With progressives shaping most of their ideology they learned to believe in value of the voice of the majority first and foremost. They reject any independent bodies as agents of the elites, they don’t see them as protectors of any kind of principles. I suspect they don’t believe these principles even exist as they’ve been taught that it’s the ammart trying to exert control over the will of the people. They don’t see the value, or the need, for the opposition, it has been grouped with ammart and destined for destruction. They believe the current governing coalition is based on ammart’s coercion rather than free will and assume that its members will happily join them should they “win” the elections, and by “win” they mean get more votes than Democrats, not to win over 50%.

To end “double standards” and restore the “rule of law” they want to overthrow the government and purge the independent bodies, judiciary and media of all ammart influence.

There are other, marginal groups in red movement, too, like republicans, communists, anti-royalists, and outright lunatics, but I don’t think they deserve any serious attention, they just hitching on the wagon and have very little influence.

So here we are – yellows with their 1997 legacy, Thaksin and politicians with their patronage based rules, progressives with their believe in the will of the majority, and red shirts with love for Thaksin and hatred of the elites.

There is simply no way all of these groups can agree on a particular version of the “rule of law” and willingly adhere to it.

The “yellow” offered solution is to enforce their set, hoping that it would eventually convince progressives and newly enlightened rural folks as offering almost exactly what they want. Meanwhile Abhisit is trying to convey to the politicians that these rules are not as bad as they look and old days of raping and pillaging are over.

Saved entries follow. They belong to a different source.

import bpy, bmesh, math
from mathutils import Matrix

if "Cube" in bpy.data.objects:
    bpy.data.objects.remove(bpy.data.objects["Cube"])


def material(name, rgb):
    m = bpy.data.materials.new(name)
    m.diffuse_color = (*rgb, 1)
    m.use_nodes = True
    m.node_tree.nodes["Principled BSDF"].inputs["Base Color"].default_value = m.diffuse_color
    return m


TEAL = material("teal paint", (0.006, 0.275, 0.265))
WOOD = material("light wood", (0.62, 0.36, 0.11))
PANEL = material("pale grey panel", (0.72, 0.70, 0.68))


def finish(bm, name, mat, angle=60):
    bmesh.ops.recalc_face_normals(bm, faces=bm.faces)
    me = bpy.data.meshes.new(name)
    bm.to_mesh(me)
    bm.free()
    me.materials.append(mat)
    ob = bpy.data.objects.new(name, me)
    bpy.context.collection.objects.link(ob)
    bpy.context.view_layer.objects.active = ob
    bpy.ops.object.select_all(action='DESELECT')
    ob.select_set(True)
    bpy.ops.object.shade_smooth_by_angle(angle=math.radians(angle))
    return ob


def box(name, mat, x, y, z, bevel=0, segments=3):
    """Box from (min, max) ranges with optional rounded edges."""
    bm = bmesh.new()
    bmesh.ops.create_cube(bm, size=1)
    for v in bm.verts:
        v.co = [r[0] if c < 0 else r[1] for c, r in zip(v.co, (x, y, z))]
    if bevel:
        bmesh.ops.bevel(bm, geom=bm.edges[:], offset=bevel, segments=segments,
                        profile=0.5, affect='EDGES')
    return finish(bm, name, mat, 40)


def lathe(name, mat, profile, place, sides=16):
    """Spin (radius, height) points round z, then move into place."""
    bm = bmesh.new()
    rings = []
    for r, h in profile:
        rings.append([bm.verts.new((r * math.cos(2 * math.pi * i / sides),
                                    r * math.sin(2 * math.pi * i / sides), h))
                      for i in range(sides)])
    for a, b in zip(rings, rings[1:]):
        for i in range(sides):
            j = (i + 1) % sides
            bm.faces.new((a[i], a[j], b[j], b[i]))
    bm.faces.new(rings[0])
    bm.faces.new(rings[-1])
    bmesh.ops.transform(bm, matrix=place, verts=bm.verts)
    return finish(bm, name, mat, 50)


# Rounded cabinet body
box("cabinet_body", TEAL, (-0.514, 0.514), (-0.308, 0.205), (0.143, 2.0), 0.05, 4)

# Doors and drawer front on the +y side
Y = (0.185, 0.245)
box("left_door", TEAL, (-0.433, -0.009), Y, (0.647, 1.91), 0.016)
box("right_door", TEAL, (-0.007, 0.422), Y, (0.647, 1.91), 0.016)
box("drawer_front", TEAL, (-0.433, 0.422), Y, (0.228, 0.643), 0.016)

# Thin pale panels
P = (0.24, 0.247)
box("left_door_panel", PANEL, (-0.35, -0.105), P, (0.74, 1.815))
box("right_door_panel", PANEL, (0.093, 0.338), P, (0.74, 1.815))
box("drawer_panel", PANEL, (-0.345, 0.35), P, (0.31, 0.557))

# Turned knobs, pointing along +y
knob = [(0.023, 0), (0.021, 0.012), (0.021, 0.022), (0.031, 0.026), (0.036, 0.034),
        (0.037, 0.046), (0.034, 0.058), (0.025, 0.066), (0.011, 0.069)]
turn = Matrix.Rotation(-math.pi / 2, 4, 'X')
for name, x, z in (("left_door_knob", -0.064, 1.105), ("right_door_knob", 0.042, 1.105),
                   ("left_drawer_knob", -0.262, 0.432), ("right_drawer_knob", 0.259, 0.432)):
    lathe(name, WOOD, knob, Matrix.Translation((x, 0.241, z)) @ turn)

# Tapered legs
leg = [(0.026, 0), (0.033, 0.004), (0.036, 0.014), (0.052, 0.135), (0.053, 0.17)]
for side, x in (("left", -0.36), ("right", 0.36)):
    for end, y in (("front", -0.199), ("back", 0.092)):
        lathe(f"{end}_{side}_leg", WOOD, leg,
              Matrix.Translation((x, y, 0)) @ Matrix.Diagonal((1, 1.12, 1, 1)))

So far it seems to be working, except some red hardliners are digging deeper and deeper and become more and more radicalized, and politicians still feeling uneasy about diminished possibilities. On the other hand there no other plausible alternatives. Perhaps after the election some new deal would present itself, but that is going to be a long wait as Democrats are only consolidating their power, not losing it.


4 Responses

  1. There is a simple solution, you know it, but you are also afraid of it. (and so are the Democrats):
    Let the people decide what they want

    Give each adult one vote, and let them decide who they want to represent them, and then let parliament set the laws of the land
    Military ti stay out of politics, and be under the control of the people/government.

    Simply really.

  2. […] Rule of Law – what does it mean? […]

  3. Democracy is not possible in Thailand because there is no political equality. The middle-classes, coup supporters, wealthy, yellow shirts, pro-democrats, etc believe that people with little or no education should not have as much say in politics as highly educated people.

    Since this second group makes up the bulk of the Thai population (and electorate) they should stop talking about democracy and just install a military government.

  4. I understand from Tumbler’s blog that “uneducated” do not trust themselves, too.

Leave a Reply

Fill in your details below or click an icon to log in:

WordPress.com Logo

You are commenting using your WordPress.com account. Log Out / Change )

Twitter picture

You are commenting using your Twitter account. Log Out / Change )

Facebook photo

You are commenting using your Facebook account. Log Out / Change )

Google+ photo

You are commenting using your Google+ account. Log Out / Change )

Connecting to %s

%d bloggers like this: